Stories
Slash Boxes
Comments

SoylentNews is people

SoylentNews is powered by your submissions, so send in your scoop. Only 19 submissions in the queue.
posted by n1 on Friday February 20 2015, @03:19AM   Printer-friendly
from the staying-home dept.

An EFF brief to Supreme Court argues that the 4th amendment also protect people against warrantless DNA analysis.

EFF is asking the Supreme Court to hear arguments in Raynor v. State of Maryland, a case that examines whether police should be allowed to collect and analyze "inadvertently shed" DNA without a warrant or consent, such as swabbing cells from a drinking glass or a chair. EFF argues that genetic material contains a vast amount of personal information that should receive the full protection of the Constitution against unreasonable searches and seizures.

"As human beings, we shed hundreds of thousands of skin and hair cells daily, with each cell containing information about who we are, where we come from, and who we will be," EFF Senior Staff Attorney Jennifer Lynch said. "The court must recognize that allowing police the limitless ability to collect and search genetic material will usher in a future where DNA may be collected from any person at any time, entered into and checked against DNA databases, and used to conduct pervasive surveillance."

More details about the case and some relevant argumentation in (the lower) court from the UBalt law school's site:

Raynor is a case of first impression, or a legal case in which there is no binding authority on the matter in dispute.

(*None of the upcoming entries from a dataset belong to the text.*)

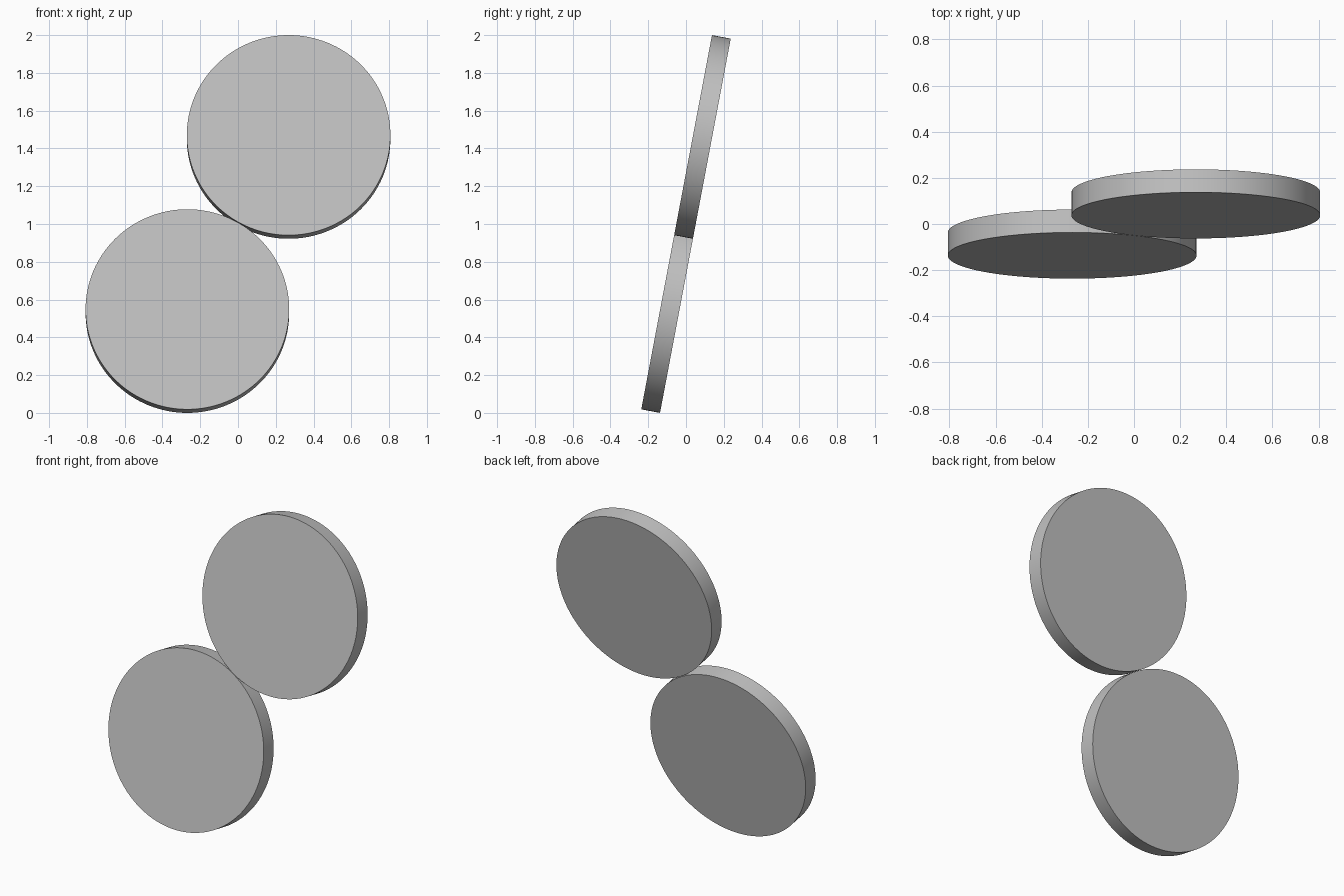
import bpy
import math

cube = bpy.data.objects.get("Cube")
if cube:
    bpy.data.objects.remove(cube, do_unlink=True)

RADIUS = 0.539
THICKNESS = 0.101
LEAN = math.radians(10.7)

# Plain light grey
grey = bpy.data.materials.new("light grey")
grey.use_nodes = True
colour = (0.53, 0.53, 0.53, 1)
grey.diffuse_color = colour
grey.node_tree.nodes["Principled BSDF"].inputs["Base Color"].default_value = colour


def add_disc(name, side):
    """Disc leaning back; side is -1 for the lower right, 1 for the upper left."""
    half_rise = 1 - RADIUS * math.cos(LEAN) - THICKNESS / 2 * math.sin(LEAN)
    bpy.ops.mesh.primitive_cylinder_add(
        vertices=128, radius=RADIUS, depth=THICKNESS,
        location=(side * 0.268, side * half_rise * math.tan(LEAN), 1 + side * half_rise),
        rotation=(-math.pi / 2 - LEAN, 0, 0))
    disc = bpy.context.object
    disc.name = name
    disc.data.materials.append(grey)
    bpy.ops.object.shade_smooth_by_angle(angle=math.radians(30))


# Two touching discs in one leaning plane
add_disc("lower_disc", -1)
add_disc("upper_disc", 1)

The matter involves a two-year-old rape case. After 22 suspects were eliminated, the victim thought of Glenn Joseph Raynor. When Raynor told police he had nothing to do with a rape, they told him to give them a DNA sample. He stated he would do so if they could assure him his DNA would not go into a database. When police told him his DNA would go into a database, he refused to give a sample. Police then asked to talk with Raynor, who complied. After the conversation, as soon as Raynor left the police barracks, police swabbed the chair where he had been seated, obtained a DNA sample, analyzed it without a warrant and made a match. Raynor was convicted in the rape.
...

The state argued that Raynor abandoned his DNA. Warnken countered that the court had held, in two previous cases, that abandonment requires a volitional, intentional act and that Raynor’s automatic and involuntary shedding of skin cells was not a volitional act.

The state also argued that DNA was just like fingerprints and that there is no reasonable expectation of privacy in fingerprints. Warnken noted that neither the Supreme Court nor Maryland courts had ever ruled on whether there is a reasonable expectation of privacy in fingerprints. Moreover, he argued that society is significantly more willing to recognize a reasonable expectation of privacy in the intimate details of one’s genetic makeup than in one’s fingerprints.

The state argued that, even if there is a reasonable expectation of privacy in DNA, making the Fourth Amendment applicable, the state could validly cross that line in this case because police had reasonable articulable suspicion of criminal activity. The state argued reasonable suspicion based on a combination of factors: 1) Raynor and the victim lived in same house many years apart; 2) Raynor and the victim attended the same school many years apart; 3) Raynor was married and the victim’s assailant wore a wedding ring; 4) Raynor fit the assailant’s general description; and 5) Raynor had a metallic smell and the assailant had a metallic smell.

Warnken argued that these five factors create no more than a hunch and do not create reasonable articulable suspicion of criminal activity. Moreover, Warnken argued that reasonable suspicion is constitutionally inadequate because police must have probable cause and a warrant.

The state also argued that, even if Raynor prevailed on the merits of the case, the evidence was admissible nonetheless. The state said the rule that excludes unconstitutionally obtained evidence does not apply when police have a good-faith belief in the constitutionality of their conduct. Warnken argued the court had filed an opinion in 2013 that made clear that the police are not excused from unconstitutional conduct when the law is uncertain and there is no case expressly forbidding their unconstitutional conduct. Instead, the standard is that police conduct is excused only when there was case authority expressly authorizing such police conduct and the court later changed its position regarding that authorization.

 
This discussion has been archived. No new comments can be posted.
Display Options Threshold/Breakthrough Mark All as Read Mark All as Unread
The Fine Print: The following comments are owned by whoever posted them. We are not responsible for them in any way.